*** Block opens ***
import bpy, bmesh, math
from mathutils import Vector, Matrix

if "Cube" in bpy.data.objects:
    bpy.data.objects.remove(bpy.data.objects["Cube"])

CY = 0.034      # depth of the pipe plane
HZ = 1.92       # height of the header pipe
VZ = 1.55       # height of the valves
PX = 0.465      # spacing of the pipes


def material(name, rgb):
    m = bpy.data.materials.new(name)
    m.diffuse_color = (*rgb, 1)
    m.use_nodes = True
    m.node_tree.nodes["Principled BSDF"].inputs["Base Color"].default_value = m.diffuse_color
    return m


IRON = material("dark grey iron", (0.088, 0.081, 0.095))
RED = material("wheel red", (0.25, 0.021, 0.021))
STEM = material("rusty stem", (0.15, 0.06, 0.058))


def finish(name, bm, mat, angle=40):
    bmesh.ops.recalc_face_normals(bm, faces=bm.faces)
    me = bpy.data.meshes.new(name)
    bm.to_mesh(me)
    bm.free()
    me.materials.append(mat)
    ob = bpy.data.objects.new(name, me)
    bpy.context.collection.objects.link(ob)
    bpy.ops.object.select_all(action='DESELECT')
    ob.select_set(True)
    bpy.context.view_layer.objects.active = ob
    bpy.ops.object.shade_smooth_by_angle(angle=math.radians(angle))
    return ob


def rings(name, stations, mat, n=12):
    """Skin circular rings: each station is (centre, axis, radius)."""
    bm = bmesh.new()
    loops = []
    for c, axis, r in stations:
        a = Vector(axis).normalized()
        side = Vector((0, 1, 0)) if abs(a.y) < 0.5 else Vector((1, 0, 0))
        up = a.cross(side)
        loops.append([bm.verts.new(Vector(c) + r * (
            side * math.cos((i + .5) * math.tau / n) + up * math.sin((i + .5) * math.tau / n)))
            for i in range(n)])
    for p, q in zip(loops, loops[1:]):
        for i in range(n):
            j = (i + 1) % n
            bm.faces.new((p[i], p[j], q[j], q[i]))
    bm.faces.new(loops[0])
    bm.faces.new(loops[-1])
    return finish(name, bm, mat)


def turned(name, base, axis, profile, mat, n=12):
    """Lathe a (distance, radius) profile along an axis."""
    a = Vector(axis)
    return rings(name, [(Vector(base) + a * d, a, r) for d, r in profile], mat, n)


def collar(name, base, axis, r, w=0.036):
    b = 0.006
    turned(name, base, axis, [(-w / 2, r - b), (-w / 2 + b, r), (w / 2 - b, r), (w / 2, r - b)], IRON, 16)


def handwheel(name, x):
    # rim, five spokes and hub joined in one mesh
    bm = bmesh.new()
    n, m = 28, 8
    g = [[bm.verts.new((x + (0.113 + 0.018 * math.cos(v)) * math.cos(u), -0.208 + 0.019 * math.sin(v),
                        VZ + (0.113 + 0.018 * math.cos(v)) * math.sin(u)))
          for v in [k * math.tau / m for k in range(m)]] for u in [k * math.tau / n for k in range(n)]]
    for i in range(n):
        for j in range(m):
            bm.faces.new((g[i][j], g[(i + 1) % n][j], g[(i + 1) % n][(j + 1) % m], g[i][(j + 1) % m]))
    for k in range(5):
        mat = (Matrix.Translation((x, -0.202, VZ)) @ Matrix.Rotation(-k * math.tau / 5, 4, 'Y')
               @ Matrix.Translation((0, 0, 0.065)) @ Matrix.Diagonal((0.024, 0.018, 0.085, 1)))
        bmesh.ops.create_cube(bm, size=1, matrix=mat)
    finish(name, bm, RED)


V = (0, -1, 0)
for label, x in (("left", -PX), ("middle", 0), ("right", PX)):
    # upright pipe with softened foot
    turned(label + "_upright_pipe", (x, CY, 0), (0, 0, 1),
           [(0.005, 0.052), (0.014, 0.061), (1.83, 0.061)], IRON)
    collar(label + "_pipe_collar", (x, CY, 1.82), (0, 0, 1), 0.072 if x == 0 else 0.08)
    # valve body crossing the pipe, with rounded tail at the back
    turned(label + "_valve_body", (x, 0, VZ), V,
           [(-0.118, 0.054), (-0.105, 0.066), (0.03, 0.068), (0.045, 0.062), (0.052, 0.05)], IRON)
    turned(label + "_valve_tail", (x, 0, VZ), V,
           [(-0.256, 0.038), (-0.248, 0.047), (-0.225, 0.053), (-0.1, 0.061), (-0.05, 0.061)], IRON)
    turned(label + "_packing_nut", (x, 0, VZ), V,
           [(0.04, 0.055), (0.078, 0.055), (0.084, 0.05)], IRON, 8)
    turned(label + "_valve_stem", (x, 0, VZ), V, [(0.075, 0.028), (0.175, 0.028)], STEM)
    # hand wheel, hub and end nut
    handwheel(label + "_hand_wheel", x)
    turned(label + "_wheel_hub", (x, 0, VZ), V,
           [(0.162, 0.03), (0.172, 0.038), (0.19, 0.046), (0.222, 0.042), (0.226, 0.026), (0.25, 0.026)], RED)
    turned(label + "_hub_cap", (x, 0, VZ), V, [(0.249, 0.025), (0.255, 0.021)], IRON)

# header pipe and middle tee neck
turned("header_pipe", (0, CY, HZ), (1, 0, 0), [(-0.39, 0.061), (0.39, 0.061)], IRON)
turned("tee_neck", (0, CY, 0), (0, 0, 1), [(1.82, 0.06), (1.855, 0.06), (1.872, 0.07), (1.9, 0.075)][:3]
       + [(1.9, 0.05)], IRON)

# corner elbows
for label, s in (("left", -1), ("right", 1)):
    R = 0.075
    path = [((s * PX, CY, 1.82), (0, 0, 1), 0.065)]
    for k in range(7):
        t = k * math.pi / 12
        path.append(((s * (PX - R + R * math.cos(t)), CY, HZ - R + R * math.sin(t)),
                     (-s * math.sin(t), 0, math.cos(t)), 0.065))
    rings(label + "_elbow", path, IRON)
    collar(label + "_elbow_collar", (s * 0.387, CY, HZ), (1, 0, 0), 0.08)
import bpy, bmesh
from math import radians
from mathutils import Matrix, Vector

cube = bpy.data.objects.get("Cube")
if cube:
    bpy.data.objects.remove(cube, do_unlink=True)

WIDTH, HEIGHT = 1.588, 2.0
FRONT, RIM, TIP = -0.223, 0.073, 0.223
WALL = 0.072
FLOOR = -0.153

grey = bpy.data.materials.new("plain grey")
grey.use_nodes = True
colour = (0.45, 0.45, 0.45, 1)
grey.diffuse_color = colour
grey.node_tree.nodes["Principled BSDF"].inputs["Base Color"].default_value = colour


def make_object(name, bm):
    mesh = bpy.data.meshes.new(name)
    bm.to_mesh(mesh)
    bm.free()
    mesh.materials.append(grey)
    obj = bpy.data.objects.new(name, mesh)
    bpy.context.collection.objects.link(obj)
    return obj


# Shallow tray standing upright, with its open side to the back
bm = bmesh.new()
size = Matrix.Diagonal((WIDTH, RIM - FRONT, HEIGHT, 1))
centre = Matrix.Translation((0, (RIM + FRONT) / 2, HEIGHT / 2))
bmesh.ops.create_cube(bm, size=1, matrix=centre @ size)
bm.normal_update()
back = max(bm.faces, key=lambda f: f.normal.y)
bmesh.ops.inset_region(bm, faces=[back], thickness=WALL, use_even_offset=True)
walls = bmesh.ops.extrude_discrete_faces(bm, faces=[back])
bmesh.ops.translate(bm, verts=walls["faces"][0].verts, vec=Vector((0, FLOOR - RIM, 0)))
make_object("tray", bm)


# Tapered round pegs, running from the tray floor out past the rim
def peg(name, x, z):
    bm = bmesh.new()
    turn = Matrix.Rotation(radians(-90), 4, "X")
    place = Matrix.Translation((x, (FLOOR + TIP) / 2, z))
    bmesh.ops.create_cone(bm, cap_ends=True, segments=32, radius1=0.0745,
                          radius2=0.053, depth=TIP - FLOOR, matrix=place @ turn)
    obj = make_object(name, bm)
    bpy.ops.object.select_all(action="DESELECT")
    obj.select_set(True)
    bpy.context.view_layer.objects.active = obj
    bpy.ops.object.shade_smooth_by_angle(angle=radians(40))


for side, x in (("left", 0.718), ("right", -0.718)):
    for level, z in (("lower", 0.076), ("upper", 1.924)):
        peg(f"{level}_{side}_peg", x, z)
*** Block closes ***
## [Goal of the exercise]
Would you copy, word for word, only the lines from the start of the listing to the one that contains "of the pipes", both included?

## [Expected answer]
import bpy, bmesh, math
from mathutils import Vector, Matrix

if "Cube" in bpy.data.objects:
    bpy.data.objects.remove(bpy.data.objects["Cube"])

CY = 0.034      # depth of the pipe plane
HZ = 1.92       # height of the header pipe
VZ = 1.55       # height of the valves
PX = 0.465      # spacing of the pipes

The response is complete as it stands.